A U.S. government official on Wednesday called Russia's claim of a partial troop withdrawal near Ukraine "false," shrugging off any optimism about a de-escalation of the massive Russian military buildup near Ukraine that has raised fears of an invasion.

In the last several days, Russia has increased its military presence by as many as 7,000 troops, the official said, adding that some even arrived on Wednesday.

U.S. President Joe Biden speaks at the White House in Washington on Feb. 15, 2022. (UPI/Kyodo)

The official also said Russia's recently expressed readiness to engage in diplomacy can be seen as a pretense.

"Every indication we have now is they mean only to publicly offer to talk, and make claims about de-escalation, while privately mobilizing for war," the official said.

Russia announced Tuesday that some troops were returning to their bases following exercises near Ukraine. Its Defense Ministry also said Wednesday that troops were leaving Crimea after drills.

But the United States has said more than 150,000 troops are arrayed along Ukraine's borders -- inside Russian territory close to the Ukrainian border and also inside Belarus, which has close ties with Moscow.

"More Russian forces, not fewer, are at the border.
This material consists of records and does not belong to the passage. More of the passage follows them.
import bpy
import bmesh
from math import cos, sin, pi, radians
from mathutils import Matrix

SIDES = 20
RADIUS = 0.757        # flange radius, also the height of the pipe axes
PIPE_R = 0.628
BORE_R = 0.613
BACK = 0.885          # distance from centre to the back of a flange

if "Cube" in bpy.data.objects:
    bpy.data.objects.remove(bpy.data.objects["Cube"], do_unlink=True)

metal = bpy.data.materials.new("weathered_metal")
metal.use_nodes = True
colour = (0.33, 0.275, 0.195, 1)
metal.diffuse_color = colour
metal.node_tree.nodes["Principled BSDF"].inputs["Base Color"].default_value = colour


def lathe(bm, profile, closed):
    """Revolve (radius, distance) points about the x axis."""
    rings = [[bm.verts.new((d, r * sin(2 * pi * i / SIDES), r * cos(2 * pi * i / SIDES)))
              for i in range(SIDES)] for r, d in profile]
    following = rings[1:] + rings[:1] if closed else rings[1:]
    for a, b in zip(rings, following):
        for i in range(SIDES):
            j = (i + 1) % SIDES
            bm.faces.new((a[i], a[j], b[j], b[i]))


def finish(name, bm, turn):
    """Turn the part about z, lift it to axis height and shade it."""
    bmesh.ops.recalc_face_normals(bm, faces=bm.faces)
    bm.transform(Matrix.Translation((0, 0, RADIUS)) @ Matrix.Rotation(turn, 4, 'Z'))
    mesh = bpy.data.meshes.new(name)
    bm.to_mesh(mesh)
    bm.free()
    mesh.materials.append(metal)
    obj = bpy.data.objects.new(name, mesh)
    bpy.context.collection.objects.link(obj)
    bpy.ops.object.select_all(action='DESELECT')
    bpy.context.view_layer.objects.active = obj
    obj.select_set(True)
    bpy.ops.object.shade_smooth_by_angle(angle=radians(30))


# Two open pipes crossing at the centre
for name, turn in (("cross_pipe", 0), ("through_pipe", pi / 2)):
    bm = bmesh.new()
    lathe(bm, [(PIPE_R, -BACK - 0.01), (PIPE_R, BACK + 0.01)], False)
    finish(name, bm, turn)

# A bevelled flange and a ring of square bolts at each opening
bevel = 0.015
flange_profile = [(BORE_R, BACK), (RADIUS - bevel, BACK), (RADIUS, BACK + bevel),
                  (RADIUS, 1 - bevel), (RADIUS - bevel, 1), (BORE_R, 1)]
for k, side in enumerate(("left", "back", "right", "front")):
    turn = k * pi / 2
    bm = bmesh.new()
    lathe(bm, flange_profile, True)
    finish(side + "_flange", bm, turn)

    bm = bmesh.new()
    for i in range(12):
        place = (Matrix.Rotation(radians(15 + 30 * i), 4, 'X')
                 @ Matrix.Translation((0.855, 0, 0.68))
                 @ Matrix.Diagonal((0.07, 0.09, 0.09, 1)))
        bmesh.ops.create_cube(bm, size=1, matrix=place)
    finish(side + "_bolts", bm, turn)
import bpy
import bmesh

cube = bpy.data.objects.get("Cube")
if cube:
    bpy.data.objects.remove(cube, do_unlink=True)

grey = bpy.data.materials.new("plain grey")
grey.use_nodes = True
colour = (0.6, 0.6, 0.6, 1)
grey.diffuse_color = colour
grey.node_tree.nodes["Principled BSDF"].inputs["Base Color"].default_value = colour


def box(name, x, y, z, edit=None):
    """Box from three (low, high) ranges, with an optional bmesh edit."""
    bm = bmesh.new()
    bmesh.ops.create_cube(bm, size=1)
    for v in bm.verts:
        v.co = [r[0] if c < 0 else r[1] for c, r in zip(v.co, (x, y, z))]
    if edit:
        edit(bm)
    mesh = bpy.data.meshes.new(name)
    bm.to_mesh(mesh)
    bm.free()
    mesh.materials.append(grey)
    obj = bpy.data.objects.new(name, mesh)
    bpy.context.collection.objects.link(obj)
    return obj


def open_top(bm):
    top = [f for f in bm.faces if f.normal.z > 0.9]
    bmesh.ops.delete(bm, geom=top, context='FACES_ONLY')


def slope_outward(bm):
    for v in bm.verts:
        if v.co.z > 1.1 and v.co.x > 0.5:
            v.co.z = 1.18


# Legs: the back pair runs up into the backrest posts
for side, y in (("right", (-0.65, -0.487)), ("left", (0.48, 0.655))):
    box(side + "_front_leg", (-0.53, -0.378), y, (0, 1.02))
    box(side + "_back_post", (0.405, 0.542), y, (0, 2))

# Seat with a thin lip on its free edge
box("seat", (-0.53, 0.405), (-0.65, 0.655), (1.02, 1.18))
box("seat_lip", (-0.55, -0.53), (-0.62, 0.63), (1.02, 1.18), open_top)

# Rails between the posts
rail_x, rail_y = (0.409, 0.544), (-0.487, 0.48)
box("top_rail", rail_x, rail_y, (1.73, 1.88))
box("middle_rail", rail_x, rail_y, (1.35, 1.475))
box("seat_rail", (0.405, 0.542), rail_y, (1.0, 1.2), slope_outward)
And they're moving, concerningly, into fighting positions," State Department spokesman Ned Price said at a press conference.

NATO Secretary General Jens Stoltenberg told a separate press conference after the first day of its defense ministerial meeting in Brussels that countries "do not see any sign of de-escalation on the ground" and there have been "no withdrawals of troops or equipment."

"This is the biggest concentration of forces in Europe since the Cold War," the head of the North Atlantic Treaty Organization added.

While Wednesday passed without incident despite reports by some U.S. and European media outlets on speculation that an invasion could begin that day, Price maintained the U.S. stance that Russian military action could be imminent.

"It could take place tomorrow, it could take place next week, it could take place before the end of the Olympics, it could take place after the Olympics," he said, referring to the global sporting event being held in Beijing through Sunday.

Russia has been asserting that its security is under threat with NATO's eastward expansion and the possibility of Ukraine's membership in the alliance, although it has denied its intention to invade the former Soviet republic.

The United States has demanded Russia de-escalate by removing its troops from the border, while rejecting Moscow's key demand to offer a security guarantee precluding Ukraine's entry into NATO.

But at the same time, Washington has suggested room for discussions with Russia to address their security concerns such as by setting reciprocal limits on military exercises in Europe and missile placement.

The United States and its allies have been calling for a diplomatic solution to the crisis, warning that any further Russian aggression against Ukraine, following its annexation of Crimea in 2014, would be met with severe costs including heavy economic sanctions from the West.

Japan, a close U.S. ally, told the United States it is committed to closely coordinating with the United States and the Group of Seven industrialized countries to respond to further Russian aggression against Ukraine, the White House said in a press release issued after a phone call between the two countries' national security advisers.

U.S. National Security Adviser Jake Sullivan told his Japanese counterpart Takeo Akiba that Russian forces remain postured to "attack Ukraine at any time," and underscored the importance of a "strong international response" to any Russian incursion, it said.